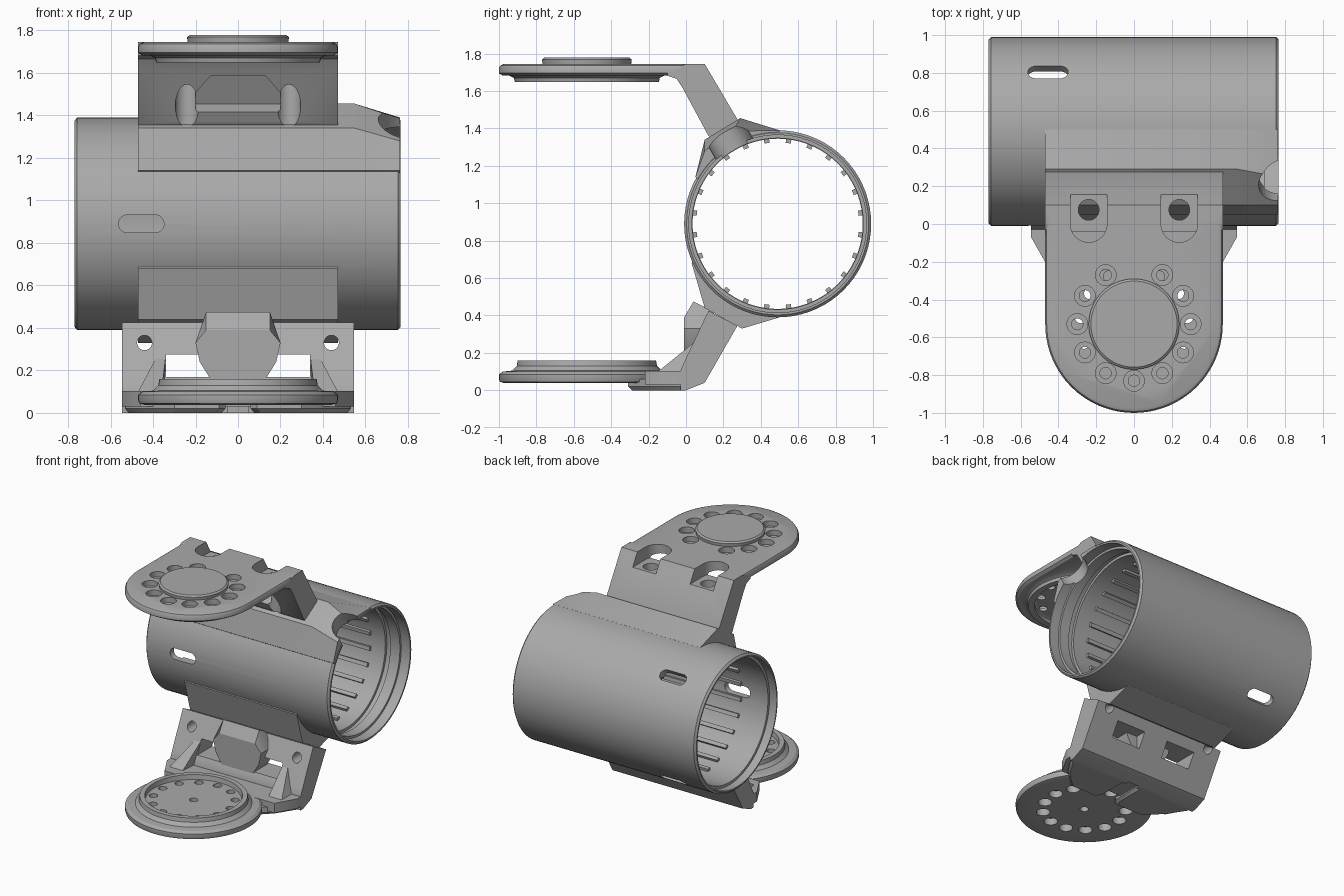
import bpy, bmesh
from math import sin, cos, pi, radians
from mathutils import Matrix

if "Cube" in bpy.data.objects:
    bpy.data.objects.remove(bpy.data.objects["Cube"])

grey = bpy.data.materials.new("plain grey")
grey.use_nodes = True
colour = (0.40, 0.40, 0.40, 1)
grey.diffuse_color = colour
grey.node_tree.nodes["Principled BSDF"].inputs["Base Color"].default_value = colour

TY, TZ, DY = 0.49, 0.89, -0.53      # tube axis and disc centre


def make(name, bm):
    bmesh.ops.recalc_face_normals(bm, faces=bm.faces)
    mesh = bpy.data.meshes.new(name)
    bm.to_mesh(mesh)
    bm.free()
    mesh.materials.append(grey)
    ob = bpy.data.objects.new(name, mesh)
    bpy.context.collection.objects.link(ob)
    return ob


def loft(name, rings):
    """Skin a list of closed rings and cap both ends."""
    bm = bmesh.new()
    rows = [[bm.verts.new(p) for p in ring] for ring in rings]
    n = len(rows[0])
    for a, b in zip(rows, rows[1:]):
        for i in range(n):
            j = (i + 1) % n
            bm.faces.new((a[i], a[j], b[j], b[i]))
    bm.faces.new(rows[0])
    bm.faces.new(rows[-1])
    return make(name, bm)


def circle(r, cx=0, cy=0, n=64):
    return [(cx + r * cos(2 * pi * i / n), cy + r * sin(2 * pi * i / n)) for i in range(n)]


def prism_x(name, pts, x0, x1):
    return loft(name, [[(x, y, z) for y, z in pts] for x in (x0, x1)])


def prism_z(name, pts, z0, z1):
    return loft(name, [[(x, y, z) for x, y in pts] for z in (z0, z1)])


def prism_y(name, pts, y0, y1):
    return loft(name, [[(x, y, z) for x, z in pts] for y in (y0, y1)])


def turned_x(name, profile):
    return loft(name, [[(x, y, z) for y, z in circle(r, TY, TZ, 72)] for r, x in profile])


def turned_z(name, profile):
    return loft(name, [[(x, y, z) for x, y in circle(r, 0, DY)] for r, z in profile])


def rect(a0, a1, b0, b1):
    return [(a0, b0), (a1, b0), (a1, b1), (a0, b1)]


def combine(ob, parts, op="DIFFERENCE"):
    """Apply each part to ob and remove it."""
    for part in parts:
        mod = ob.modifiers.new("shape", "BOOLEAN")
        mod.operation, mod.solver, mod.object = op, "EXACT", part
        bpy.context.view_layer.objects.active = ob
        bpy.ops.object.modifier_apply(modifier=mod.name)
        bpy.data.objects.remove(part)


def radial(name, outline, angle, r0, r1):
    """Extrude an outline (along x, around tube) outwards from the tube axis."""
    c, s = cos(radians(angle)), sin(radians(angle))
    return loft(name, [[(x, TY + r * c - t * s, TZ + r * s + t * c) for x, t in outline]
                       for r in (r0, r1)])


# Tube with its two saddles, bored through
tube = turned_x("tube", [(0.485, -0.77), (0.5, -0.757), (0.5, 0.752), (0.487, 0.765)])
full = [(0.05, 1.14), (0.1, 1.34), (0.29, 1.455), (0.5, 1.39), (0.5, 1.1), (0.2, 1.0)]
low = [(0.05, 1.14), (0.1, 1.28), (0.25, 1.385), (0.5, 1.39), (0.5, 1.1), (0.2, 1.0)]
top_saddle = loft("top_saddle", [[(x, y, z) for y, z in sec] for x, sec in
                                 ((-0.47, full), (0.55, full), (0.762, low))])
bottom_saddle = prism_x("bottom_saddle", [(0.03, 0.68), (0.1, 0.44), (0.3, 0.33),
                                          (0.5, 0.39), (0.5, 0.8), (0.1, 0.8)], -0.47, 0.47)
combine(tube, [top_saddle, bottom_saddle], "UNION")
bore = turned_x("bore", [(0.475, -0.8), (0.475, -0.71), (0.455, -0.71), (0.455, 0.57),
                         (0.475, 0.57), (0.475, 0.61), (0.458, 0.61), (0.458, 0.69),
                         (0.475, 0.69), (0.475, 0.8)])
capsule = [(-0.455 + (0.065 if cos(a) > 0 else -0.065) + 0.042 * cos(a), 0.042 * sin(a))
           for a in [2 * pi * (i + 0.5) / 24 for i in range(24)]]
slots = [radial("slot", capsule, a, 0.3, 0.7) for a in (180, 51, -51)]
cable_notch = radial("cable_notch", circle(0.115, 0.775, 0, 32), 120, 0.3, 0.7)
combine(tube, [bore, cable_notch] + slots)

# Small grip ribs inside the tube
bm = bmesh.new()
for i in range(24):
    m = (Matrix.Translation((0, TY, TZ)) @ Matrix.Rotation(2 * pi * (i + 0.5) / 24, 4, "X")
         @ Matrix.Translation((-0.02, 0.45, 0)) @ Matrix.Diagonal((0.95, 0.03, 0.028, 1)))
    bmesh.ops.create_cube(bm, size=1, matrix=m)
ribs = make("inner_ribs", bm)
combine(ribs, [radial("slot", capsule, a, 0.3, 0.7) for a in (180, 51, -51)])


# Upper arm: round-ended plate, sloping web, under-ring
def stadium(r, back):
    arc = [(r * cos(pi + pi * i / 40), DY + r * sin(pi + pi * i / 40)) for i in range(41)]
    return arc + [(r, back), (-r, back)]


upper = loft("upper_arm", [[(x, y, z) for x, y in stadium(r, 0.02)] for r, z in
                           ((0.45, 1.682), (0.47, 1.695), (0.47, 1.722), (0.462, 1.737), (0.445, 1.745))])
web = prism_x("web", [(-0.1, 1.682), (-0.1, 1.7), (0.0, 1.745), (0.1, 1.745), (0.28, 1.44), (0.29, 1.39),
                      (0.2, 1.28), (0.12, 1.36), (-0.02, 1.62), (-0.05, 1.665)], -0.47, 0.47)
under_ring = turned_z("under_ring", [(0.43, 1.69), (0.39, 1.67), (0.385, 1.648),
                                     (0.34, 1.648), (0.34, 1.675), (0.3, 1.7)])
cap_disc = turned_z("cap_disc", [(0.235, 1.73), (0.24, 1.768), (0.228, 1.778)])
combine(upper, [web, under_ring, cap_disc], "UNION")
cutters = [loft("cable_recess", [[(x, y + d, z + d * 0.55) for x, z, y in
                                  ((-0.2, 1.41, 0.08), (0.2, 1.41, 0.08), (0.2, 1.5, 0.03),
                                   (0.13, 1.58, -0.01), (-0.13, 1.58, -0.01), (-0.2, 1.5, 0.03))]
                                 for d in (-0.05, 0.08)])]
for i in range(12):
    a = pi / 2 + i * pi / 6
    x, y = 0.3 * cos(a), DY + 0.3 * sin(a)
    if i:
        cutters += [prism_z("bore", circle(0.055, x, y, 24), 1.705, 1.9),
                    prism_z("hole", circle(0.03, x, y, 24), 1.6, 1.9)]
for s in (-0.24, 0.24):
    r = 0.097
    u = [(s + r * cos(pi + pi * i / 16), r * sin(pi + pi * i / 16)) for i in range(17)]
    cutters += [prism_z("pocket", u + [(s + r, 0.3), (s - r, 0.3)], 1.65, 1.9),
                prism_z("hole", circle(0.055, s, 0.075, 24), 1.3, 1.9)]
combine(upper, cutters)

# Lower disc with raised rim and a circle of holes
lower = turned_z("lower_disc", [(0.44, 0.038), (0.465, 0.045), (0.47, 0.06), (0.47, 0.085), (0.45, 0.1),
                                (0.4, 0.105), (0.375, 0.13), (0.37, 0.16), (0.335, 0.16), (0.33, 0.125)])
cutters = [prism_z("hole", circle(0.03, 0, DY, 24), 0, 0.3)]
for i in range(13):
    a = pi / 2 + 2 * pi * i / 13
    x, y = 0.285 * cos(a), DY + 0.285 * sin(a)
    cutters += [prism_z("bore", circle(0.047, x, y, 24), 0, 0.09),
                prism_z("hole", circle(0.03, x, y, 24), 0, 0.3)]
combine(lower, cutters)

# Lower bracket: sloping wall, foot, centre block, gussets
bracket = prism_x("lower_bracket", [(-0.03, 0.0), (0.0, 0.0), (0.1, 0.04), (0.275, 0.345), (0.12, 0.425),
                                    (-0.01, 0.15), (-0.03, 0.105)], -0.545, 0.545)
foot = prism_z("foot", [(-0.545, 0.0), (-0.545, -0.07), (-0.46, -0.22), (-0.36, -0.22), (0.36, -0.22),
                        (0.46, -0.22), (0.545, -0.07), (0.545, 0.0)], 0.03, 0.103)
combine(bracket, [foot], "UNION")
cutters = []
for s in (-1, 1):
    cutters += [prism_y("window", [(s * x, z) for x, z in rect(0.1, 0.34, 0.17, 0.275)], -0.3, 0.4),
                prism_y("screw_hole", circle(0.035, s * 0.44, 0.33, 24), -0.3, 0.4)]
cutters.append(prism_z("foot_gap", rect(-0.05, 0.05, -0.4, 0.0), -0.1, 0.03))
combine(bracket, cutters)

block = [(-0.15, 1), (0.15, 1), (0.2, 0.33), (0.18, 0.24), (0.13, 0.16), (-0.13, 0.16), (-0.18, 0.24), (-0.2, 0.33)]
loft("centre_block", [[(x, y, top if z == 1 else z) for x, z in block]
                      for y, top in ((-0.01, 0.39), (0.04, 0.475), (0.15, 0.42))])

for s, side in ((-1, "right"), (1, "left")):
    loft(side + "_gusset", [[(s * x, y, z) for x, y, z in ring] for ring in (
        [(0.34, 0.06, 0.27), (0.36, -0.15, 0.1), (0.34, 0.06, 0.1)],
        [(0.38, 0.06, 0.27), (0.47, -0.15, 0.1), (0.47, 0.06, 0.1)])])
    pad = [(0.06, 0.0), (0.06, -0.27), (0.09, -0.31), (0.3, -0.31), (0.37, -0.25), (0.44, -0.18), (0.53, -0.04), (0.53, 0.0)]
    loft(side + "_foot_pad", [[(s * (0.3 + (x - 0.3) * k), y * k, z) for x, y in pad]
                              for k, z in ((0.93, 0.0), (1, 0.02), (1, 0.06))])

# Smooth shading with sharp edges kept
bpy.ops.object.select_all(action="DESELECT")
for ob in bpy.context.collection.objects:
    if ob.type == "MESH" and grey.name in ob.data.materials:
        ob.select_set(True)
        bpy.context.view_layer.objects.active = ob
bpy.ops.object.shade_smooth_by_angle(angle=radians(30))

════

What is required |
An exact copy of the lines from the one containing "[(0.38, 0.06, 0.27), (0.47, -0.15, 0.1), (0.47, 0.06, 0.1)])])" through the last line of the material, both included, is to be printed, and nothing else.

The answer |
        [(0.38, 0.06, 0.27), (0.47, -0.15, 0.1), (0.47, 0.06, 0.1)])])
    pad = [(0.06, 0.0), (0.06, -0.27), (0.09, -0.31), (0.3, -0.31), (0.37, -0.25), (0.44, -0.18), (0.53, -0.04), (0.53, 0.0)]
    loft(side + "_foot_pad", [[(s * (0.3 + (x - 0.3) * k), y * k, z) for x, y in pad]
                              for k, z in ((0.93, 0.0), (1, 0.02), (1, 0.06))])

# Smooth shading with sharp edges kept
bpy.ops.object.select_all(action="DESELECT")
for ob in bpy.context.collection.objects:
    if ob.type == "MESH" and grey.name in ob.data.materials:
        ob.select_set(True)
        bpy.context.view_layer.objects.active = ob
bpy.ops.object.shade_smooth_by_angle(angle=radians(30))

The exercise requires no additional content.